Kouvonen, A., Kivimäki, M., Virtanen, M., Pentti, J., & Vahtera, J. (2005). Work stress, smoking status, and smoking intensity: an observational study of 46,190 employees. Journal of Epidemiology and Community Health, 59(1), pp. 63-9.
Kouvonen A, et al. Work Stress, Smoking Status, and Smoking Intensity: an Observational Study of 46,190 Employees. J Epidemiol Community Health. 2005;59(1):63-9. PubMed PMID: 15598729.
* Article titles in AMA citation format should be in sentence-case
TY - JOUR T1 - Work stress, smoking status, and smoking intensity: an observational study of 46,190 employees. AU - Kouvonen,Anne, AU - Kivimäki,Mika, AU - Virtanen,Marianna, AU - Pentti,Jaana, AU - Vahtera,Jussi, PY - 2004/12/16/pubmed PY - 2005/6/7/medline PY - 2004/12/16/entrez SP - 63 EP - 9 JF - Journal of epidemiology and community health JO - J Epidemiol Community Health VL - 59 IS - 1 N2 - STUDY OBJECTIVE: To examine the relation between work stress, as indicated by the job strain model, and the effort-reward imbalance model, and smoking. SETTING: Ten municipalities and 21 hospitals in Finland. DESIGN AND PARTICIPANTS: Binary logistic regression models for the prevalence of smoking were related to survey responses of 37,309 female and 8881 male Finnish public sector employees aged 17-65. Separate multinomial logistic regression models were calculated for smoking intensity for 8130 smokers. In addition, binary logistic regression models for ex-smoking were fitted among 16,277 former and current smokers. In all analyses, adjustments were made for age, basic education, occupational status, type of employment, and marital status. MAIN RESULTS: Respondents with high effort-reward imbalance or lower rewards were more likely to be smokers. Among smokers, an increased likelihood of higher intensity of smoking was associated with higher job strain and higher effort-reward imbalance and their components such as low job control and low rewards. Smoking intensity was also higher in active jobs in women, in passive jobs, and among employees with low effort expenditure. Among former and current smokers, high job strain, high effort-reward imbalance, and high job demands were associated with a higher likelihood of being a current smoker. Lower effort was associated with a higher likelihood of ex-smoking. CONCLUSIONS: This evidence suggests an association between work stress and smoking and implies that smoking cessation programmes may benefit from taking into account the modification of stressful features of work environment.

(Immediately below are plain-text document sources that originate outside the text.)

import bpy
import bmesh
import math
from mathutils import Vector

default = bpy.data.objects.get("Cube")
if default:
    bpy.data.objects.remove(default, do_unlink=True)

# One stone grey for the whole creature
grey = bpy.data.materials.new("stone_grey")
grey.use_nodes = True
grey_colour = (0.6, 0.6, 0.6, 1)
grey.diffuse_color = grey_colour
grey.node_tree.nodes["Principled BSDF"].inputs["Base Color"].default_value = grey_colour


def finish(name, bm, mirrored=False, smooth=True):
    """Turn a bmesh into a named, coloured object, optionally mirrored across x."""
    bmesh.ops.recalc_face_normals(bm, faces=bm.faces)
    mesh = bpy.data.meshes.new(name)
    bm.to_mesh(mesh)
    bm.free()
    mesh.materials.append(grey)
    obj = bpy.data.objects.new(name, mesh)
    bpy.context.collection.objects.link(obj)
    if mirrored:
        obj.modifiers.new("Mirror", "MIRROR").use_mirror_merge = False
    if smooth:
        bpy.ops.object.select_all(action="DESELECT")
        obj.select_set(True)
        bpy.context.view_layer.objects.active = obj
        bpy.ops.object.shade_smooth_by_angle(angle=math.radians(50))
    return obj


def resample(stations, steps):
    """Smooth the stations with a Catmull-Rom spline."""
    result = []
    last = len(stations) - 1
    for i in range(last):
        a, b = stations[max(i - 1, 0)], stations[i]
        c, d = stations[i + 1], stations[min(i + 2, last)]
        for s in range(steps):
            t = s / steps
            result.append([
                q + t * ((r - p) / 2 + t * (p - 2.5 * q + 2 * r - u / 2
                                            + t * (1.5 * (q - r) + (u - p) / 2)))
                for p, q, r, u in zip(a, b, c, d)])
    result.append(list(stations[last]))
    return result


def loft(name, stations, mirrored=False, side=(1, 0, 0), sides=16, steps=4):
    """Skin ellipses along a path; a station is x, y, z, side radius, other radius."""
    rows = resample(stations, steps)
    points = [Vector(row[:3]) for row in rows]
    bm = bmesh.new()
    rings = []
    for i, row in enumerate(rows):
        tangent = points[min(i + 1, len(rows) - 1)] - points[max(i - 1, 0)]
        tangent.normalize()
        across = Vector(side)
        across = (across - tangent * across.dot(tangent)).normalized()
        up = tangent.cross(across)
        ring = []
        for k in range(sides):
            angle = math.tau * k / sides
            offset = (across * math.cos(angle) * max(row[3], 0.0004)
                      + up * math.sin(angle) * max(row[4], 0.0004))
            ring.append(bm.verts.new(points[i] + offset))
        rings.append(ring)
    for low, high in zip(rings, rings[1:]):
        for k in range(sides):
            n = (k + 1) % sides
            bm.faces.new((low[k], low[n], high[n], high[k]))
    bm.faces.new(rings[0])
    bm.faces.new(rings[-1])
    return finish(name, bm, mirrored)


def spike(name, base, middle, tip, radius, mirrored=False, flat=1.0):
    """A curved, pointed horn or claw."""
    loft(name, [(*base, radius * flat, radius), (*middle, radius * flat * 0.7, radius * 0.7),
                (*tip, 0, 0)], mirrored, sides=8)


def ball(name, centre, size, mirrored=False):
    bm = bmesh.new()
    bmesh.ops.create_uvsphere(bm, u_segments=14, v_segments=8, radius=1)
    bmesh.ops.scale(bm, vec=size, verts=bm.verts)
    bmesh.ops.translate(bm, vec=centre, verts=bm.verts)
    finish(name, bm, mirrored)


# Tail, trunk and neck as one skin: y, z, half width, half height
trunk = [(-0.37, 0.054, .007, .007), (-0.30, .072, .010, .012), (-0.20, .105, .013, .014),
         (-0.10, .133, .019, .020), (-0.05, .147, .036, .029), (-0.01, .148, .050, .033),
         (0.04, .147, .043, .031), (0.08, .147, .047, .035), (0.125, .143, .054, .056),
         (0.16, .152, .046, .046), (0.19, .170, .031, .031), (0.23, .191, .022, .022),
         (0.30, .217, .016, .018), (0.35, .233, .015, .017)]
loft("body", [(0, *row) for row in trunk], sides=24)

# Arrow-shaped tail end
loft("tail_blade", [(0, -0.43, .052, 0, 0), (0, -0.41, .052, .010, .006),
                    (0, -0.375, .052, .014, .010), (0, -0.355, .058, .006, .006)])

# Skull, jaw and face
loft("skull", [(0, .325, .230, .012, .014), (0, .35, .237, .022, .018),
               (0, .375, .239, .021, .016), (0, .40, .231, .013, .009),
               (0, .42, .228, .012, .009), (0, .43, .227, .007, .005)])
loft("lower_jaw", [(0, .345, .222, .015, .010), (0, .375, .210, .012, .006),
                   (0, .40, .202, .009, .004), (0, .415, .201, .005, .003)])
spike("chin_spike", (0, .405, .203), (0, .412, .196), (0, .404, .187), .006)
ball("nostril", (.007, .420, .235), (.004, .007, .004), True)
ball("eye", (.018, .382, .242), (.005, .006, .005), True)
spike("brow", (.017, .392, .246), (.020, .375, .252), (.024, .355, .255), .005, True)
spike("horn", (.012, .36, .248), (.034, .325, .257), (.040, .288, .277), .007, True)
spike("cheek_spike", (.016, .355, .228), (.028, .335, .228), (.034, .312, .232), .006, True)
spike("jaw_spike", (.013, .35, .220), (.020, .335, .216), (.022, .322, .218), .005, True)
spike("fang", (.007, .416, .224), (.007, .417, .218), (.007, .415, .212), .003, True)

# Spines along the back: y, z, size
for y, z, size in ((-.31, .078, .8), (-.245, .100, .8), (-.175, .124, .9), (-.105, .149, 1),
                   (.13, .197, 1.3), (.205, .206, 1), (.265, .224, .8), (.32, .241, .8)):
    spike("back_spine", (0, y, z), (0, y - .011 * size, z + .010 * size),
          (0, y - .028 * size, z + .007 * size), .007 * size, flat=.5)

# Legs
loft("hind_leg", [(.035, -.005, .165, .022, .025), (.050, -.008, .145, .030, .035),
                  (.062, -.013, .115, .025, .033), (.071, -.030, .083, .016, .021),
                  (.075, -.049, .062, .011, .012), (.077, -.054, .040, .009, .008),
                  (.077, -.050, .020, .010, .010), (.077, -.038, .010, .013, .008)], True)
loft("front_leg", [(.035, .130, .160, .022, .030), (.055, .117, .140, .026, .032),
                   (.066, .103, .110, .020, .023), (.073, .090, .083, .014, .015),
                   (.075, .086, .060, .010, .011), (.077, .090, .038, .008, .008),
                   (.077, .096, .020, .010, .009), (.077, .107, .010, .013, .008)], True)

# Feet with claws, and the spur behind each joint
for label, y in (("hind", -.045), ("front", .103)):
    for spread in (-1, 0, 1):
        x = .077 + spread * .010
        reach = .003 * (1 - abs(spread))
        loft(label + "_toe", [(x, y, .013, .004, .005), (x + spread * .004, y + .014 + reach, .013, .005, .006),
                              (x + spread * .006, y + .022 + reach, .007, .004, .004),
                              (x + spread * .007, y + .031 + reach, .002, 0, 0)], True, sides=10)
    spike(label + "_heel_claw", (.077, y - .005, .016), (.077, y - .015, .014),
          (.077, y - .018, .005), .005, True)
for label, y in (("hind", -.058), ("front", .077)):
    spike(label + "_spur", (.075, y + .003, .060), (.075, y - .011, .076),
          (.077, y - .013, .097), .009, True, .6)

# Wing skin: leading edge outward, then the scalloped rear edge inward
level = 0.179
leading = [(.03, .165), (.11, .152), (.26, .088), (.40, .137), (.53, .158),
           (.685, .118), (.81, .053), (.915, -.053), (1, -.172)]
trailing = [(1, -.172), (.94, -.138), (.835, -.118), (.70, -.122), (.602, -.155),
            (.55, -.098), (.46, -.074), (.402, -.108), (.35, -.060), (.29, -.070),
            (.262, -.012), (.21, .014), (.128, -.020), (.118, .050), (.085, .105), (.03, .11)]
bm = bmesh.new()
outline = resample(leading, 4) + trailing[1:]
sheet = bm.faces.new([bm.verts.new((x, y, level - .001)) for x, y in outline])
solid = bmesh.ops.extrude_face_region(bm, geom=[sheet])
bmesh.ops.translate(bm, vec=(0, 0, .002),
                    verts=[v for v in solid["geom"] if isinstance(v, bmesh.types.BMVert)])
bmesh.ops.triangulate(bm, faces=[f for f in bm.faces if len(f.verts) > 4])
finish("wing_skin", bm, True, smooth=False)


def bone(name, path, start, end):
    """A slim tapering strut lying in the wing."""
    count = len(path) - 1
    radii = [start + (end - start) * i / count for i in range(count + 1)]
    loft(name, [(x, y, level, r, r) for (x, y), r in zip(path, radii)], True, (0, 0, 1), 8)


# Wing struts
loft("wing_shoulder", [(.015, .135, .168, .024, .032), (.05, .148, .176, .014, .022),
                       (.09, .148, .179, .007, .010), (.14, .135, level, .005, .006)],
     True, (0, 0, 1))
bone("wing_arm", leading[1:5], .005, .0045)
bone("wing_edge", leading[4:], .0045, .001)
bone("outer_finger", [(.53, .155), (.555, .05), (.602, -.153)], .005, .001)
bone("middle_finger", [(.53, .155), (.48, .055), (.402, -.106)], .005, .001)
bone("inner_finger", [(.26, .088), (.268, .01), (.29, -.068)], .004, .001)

SN - 0143-005X UR - https://www.unboundmedicine.com/medline/citation/15598729/Work_stress_smoking_status_and_smoking_intensity:_an_observational_study_of_46190_employees_ L2 - http://jech.bmj.com/cgi/pmidlookup?view=long&pmid=15598729 DB - PRIME DP - Unbound Medicine ER -